How electrical traffic is routed through the brain has always been of great interest to psychologists. It was once thought that electrical signals always followed set paths through the brain, much in the way the heart pushes blood through the cardiovascular system. Many signals do, in fact, follow the same paths over and over again, but what is now more generally understood is that these pathways are in no way hardwired. The plasticity of the brain, or its ability to change based on the needs of the organism, has now been verified using a number of independent experiments.
Thanks to NASA and the LCROSS satellite, I may soon know where the best place is to build my Moon Base. A new analysis of the data from the Lunar Prospector, launched in 1998, shows large concentrations of hydrogen around the lunar poles. If that hydrogen is in water form, then astronauts could potentially use it on a permanent outpost.

Certain lunar craters are permanently shadowed, never reaching temperatures above -170 C. Many of these areas also contain significant amounts of hydrogen. If that hydrogen is attached to oxygen in water ice form, it should be stable for millions of years. Astronauts deployed to a base near one of these sites could use this water since hauling it from Earth would be prohibitive.
As early as 1890, people were beginning to think about harnessing the power of the ocean. During the twenty-year span between 1890 and 1910, there were wave power generation stations built all along the Southern California coast. The advent of cheap petroleum coming straight from the ground, however, has taken the focus off of energy generation solutions such as wave power for decades now, and as a result the only surviving wave motor from the large Southern California program is buried in the sand at the foot of the Manhattan Beach pier. Now, thanks to the huge push toward green energy sources and freeing the world from oil, wave power has seen a flurry of research and innovation in recent years.
Millions of 100-megaton hydrogen bombs exploding at once should be enough to tear anything apart, including atomic nuclei. But ever since observations of a solar flare from NASA's STEREO spacecraft in 2006 suggested otherwise, scientists have wondered how a large amount of hydrogen atoms managed to make through the flare seemingly unscathed.
After it's conception and development during World War I, sonar is finally finding use in an unlikely medium: space. Astronauts on the International Space Station will soon be able to conduct experiments in zero gravity with no container contamination using beams of sound to control a sample.
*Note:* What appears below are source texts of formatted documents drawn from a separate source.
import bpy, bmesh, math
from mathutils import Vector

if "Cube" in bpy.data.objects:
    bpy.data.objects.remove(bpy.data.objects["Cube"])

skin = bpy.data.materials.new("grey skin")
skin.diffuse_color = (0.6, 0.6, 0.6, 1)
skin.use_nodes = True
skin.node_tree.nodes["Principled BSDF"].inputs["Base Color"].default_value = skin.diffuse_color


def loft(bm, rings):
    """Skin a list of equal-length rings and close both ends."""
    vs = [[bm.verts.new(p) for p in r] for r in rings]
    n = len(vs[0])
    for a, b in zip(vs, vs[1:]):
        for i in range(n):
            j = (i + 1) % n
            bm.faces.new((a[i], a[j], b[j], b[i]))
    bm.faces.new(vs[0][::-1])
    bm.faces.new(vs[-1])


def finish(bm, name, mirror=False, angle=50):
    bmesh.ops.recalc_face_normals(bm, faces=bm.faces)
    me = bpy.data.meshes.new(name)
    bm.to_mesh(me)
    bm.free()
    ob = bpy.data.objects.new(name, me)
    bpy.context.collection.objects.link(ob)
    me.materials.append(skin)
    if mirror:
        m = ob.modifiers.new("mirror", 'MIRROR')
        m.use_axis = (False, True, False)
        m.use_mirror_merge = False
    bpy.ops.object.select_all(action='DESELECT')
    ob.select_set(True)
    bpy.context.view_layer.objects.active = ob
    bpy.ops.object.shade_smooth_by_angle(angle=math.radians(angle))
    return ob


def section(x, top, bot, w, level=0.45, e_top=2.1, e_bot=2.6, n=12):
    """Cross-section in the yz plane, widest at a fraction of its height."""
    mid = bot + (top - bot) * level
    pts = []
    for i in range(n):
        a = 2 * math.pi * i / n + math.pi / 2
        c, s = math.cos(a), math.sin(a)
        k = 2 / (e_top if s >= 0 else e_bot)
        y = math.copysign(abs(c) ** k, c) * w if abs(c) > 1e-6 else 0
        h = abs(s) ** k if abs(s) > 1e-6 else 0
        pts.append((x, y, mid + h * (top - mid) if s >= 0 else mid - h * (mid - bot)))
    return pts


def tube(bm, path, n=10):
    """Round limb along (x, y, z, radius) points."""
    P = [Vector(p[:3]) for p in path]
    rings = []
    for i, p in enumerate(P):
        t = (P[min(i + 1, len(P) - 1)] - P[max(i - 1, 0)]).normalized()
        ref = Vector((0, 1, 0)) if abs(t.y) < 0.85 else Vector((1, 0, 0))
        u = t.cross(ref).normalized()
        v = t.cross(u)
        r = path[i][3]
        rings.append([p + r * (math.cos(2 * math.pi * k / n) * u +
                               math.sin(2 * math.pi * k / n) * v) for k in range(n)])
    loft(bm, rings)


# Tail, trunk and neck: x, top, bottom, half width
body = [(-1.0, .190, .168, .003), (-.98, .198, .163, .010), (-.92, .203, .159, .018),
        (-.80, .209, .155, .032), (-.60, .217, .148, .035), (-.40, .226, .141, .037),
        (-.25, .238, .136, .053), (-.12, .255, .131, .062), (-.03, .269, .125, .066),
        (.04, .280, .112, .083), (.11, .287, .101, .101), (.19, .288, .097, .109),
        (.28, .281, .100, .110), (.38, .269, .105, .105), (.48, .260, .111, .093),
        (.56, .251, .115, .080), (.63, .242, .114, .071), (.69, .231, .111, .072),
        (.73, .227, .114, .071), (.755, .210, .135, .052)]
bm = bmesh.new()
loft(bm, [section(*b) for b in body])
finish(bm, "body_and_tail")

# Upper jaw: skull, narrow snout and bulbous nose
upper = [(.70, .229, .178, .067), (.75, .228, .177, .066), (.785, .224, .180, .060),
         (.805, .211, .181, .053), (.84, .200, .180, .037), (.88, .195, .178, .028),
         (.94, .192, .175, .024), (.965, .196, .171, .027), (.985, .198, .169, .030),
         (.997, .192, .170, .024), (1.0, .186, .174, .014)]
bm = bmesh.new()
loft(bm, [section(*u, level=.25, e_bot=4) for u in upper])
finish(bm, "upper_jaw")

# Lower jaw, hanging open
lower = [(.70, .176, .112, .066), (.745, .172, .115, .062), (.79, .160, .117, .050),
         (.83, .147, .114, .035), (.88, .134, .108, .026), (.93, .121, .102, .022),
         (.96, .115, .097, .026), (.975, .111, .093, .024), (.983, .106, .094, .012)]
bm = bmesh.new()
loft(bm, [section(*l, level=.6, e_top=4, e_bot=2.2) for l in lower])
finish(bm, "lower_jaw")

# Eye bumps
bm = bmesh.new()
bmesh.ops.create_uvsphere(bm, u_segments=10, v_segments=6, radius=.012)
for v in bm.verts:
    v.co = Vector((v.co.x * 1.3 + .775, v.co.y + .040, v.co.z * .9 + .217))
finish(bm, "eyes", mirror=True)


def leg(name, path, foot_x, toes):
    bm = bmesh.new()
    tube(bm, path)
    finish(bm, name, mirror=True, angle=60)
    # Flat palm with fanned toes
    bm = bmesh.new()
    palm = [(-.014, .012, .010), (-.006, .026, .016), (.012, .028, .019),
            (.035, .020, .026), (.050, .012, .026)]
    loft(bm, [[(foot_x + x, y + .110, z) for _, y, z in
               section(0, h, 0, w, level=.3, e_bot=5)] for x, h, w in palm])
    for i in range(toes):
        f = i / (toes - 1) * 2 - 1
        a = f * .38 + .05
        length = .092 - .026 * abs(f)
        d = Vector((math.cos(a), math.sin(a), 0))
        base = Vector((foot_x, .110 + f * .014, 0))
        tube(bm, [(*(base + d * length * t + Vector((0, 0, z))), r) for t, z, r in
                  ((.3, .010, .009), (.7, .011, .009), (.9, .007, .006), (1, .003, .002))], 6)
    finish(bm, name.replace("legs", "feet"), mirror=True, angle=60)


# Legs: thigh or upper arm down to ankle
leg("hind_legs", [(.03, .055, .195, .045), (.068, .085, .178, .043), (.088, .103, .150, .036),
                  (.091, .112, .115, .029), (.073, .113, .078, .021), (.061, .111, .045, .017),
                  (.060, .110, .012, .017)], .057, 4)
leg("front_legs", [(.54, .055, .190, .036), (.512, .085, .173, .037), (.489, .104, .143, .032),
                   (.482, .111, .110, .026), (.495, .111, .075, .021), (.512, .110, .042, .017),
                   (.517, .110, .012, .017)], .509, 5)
Space-DRUMS, or the Space Dynamically Responding Ultrasonic Matrix System, uses a dodecahedron container armed with twenty ultrasonic beams that use sound to control the volume occupied by a sample inside.

The SpaceDRUMS 12-sided reactor is able to keep a baseball-sized sample from touching its walls. Photo Credit: University of Bath.